The Logical chain of events
It is important to us that a player knows where he/she is in the app when using it and how to move around. We should take care of players’ ability to foresee their actions. When players make a choice, they shouldn’t be surprised and surely we don’t want them to feel lost at any moment. We can facilitate it be the logical placement of a game content, proper grouping of functionalities/windows so that players are aware where they can find particular content.
When making an interface, should pay attention to consequences of our choices thanks to which players can learn repeatable schemes quickly. Small animations on our interface have an influence on such experiences. They show players where certain elements “come out” from.
Even though we are tempted to show as much information as possible, we should always be careful and remember that we want our players to feel comfortable and it’s the most important. Prioritizing ability of items and issues which are essential for players and which we can move or skip.
Pretty obvious but very often undervalued. In my view, the ability to find inspiration and information is significant in UX. It’s a constant exploration of new solutions and ideas of other designers.
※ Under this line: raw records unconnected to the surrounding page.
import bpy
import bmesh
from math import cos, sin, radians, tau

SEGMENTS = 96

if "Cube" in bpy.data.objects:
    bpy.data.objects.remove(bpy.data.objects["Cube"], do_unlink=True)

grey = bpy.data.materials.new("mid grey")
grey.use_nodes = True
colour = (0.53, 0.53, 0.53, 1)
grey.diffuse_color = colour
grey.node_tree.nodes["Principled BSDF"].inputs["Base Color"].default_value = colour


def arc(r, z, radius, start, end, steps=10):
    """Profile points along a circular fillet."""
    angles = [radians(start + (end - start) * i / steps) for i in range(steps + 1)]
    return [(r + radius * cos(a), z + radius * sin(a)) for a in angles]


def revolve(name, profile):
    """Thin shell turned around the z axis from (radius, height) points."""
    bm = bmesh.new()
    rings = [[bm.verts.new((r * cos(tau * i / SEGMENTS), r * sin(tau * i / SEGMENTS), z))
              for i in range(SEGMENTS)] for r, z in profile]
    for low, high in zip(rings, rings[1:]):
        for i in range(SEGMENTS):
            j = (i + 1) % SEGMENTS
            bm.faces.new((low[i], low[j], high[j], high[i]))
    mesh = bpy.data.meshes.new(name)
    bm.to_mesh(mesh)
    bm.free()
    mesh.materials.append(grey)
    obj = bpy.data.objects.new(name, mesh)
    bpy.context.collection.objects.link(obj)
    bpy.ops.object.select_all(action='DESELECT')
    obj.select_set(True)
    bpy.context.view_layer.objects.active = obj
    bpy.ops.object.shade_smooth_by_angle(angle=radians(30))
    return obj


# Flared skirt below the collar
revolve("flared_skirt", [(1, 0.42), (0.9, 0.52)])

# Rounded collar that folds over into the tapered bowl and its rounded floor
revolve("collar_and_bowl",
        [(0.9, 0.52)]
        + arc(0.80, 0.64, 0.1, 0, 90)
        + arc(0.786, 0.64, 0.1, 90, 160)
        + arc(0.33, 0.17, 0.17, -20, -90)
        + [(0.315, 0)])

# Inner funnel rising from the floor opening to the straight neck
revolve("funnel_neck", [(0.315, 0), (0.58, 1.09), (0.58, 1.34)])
Every day we can find many interesting tricks which we can implement in our project in the future.
Of course, these are only very general rules which in my opinion can help to understand UX. I also think that we’re not able to create specific guidelines to follow strictly because you cannot finish (complete) UX, it’s a process and ability to adapt apps to users’ needs.
By: Rafał Danhoffer
We are proud to announce that we have been ranked among the TOP-10 companies listed…read more
Is everyone working in the gamedev industry a professional game maker? Of course not, but…read more
What led Selina Springvloet-Dubbeld, TSG’s Head of Growth, to the gaming industry? She claims that…read more